I can’t pay my federal tax bill. Now what?

Being unable to pay federal taxes does not mean you have to panic; it just means you need to know your options.

Every year, people in California file their federal tax returns and owe money. In fact, according to the Internal Revenue Service, some 26.5 million people had a sum due at the time of filing in 2013, the most recent year for which data is available.

For some people, making that payment is as simple as putting the check in the mail. For others, however, the tax bill creates a financial burden. Here are a few steps people in that position should take.

File your taxes

Regardless of whether or not someone is able to pay the bill, federal taxes should still be filed every year by April 15. Failing to do so could result in the following:

  • The IRS may complete the return on behalf of the taxpayer, but as NerdWallet points out, it may omit deductions and credits.
  • The taxpayer may have to pay as much as a 25 percent more on the tax bill due to penalties and fees.
  • The IRS could deny the taxpayer any refund check he or she may have otherwise been entitled to.

Also keep in mind that being up to date on taxes gives people access to certain federal aid programs as well as financial tools such as loans.

Contact the IRS

It is crucial to let the IRS know that the bill may not be paid immediately. This is not a time to panic; the IRS has a history of demonstrating its ability to work with people on alternatives. There are three common ways that people may satisfy their tax debt to the IRS: reaching an agreement on an installment plan, receiving an offer in compromise, or receiving an extension on the deadline to pay.

Certain taxpayers may qualify to get as much as 120 days to pay their tax bill. Under this extension, there will not be an additional fee, though interest on the amount owed may accrue every month until the balance is paid. The IRS may also delay the collection of money on an account until the taxpayer is able to pay without infringing upon his or her ability to meet basic needs.

When 120 days is not enough time, there is the option of the installation agreement. This provides people with a plan to make monthly payments over a certain period of time. According to the IRS, those payments could be made electronically, through a direct debit or even through a payroll deduction. There is a fee associated with the installment plan, depending on how the payments are made.

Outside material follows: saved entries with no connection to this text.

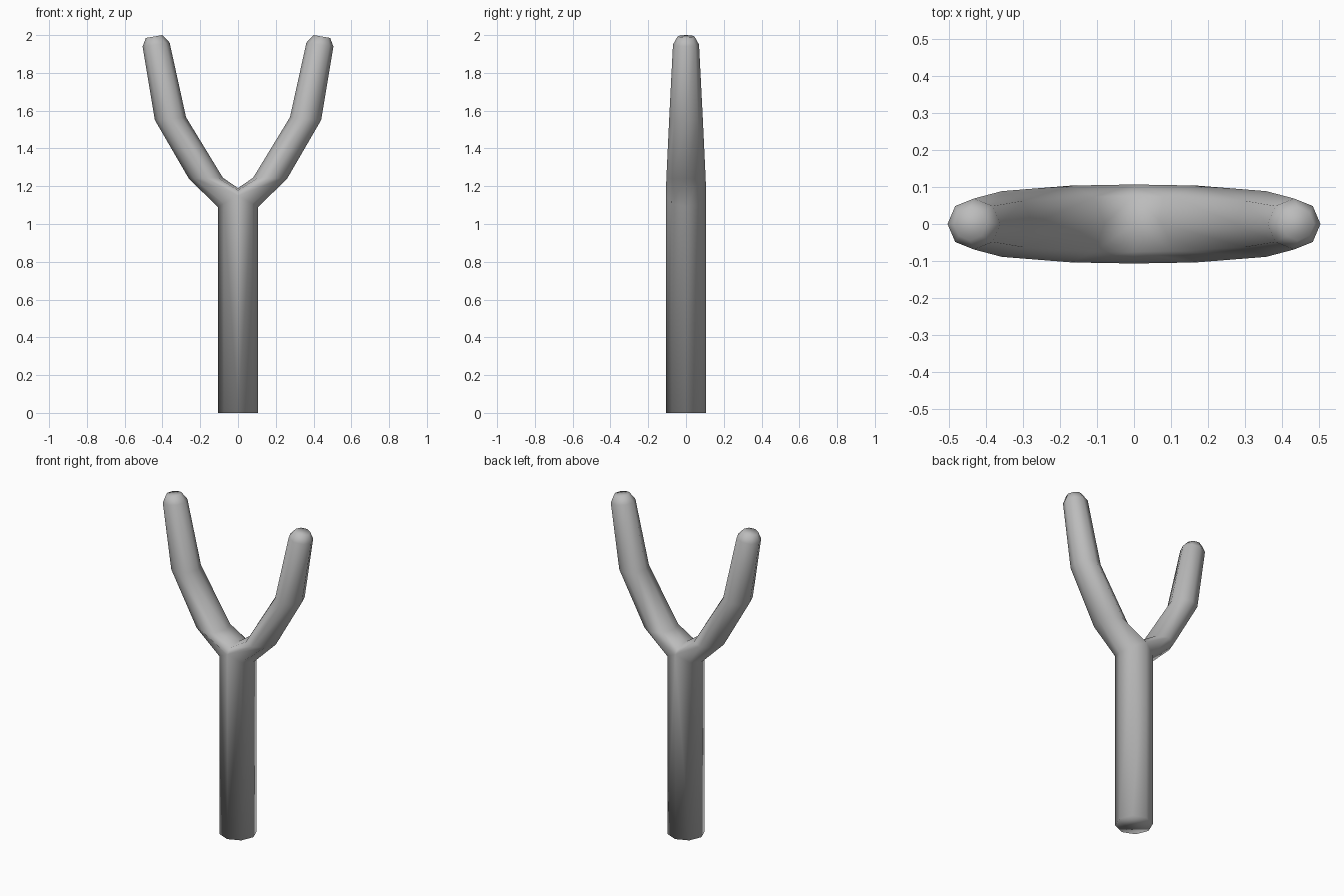
import bpy
import bmesh
from math import cos, sin, pi

SIDES = 8
R = 0.107

cube = bpy.data.objects.get("Cube")
if cube:
    bpy.data.objects.remove(cube, do_unlink=True)

# Plain grey material
grey = bpy.data.materials.new("plain_grey")
grey.use_nodes = True
colour = (0.5, 0.5, 0.5, 1.0)
grey.diffuse_color = colour
grey.node_tree.nodes["Principled BSDF"].inputs["Base Color"].default_value = colour

bm = bmesh.new()
angles = [2 * pi * i / SIDES - pi / 2 for i in range(SIDES)]


def arm_ring(inner, outer, half_depth):
    """Octagon spanning two (x, z) points, with its own depth in y."""
    verts = []
    for a in angles:
        t = (1 + cos(a)) / 2
        x = inner[0] + (outer[0] - inner[0]) * t
        z = inner[1] + (outer[1] - inner[1]) * t
        verts.append(bm.verts.new((x, half_depth * sin(a), z)))
    return verts


def bridge(lower, upper, closed=True):
    n = len(lower)
    for i in range(n if closed else n - 1):
        j = (i + 1) % n
        bm.faces.new((lower[i], lower[j], upper[j], upper[i]))


# Fork base: outer half follows the handle, inner half is the crotch on x = 0
fork = []
for a in angles:
    c = cos(a)
    drop = 0.06 if c > 0 else 0.04
    x = R * c if c > 1e-6 else 0.0
    fork.append(bm.verts.new((x, R * sin(a), 1.15 - drop * c)))

# Handle half
handle_top = fork[:SIDES // 2 + 1]
handle_bottom = [bm.verts.new((v.co.x, v.co.y, 0)) for v in handle_top]
bridge(handle_bottom, handle_top, closed=False)
bm.faces.new(handle_bottom[::-1])

# Arm: inner point, outer point, half depth
sections = [
    ((0.08, 1.245), (0.26, 1.24), 0.104),
    ((0.275, 1.565), (0.44, 1.55), 0.089),
    ((0.362, 1.96), (0.505, 1.94), 0.069),
    ((0.40, 2.0), (0.488, 1.985), 0.045),
]
previous = fork
for section in sections:
    ring = arm_ring(*section)
    bridge(previous, ring)
    previous = ring
bm.faces.new(previous)

for face in bm.faces:
    face.smooth = True
mesh = bpy.data.meshes.new("forked_handle")
bm.to_mesh(mesh)
bm.free()
mesh.materials.append(grey)

obj = bpy.data.objects.new("forked_handle", mesh)
bpy.context.collection.objects.link(obj)

# Second arm and other half of the handle
mirror = obj.modifiers.new("mirror", 'MIRROR')
mirror.use_axis = (True, False, False)
mirror.use_mirror_merge = True
mirror.merge_threshold = 0.001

The last resort is an offer in compromise. This is when the taxpayer and the IRS decide on a number less than what is owed, the taxpayer pays it and the liability is settled.

There are certain qualifications that must be met in each of these scenarios. For example, the taxpayer must be current on all filing requirements. Also, people who are in the middle of a bankruptcy filing may not be eligible.

Failing to pay taxes may be considered a crime, so it is essential to resolve the issue before it escalates to that level. Anyone who has concerns about this issue should speak with a tax attorney in California.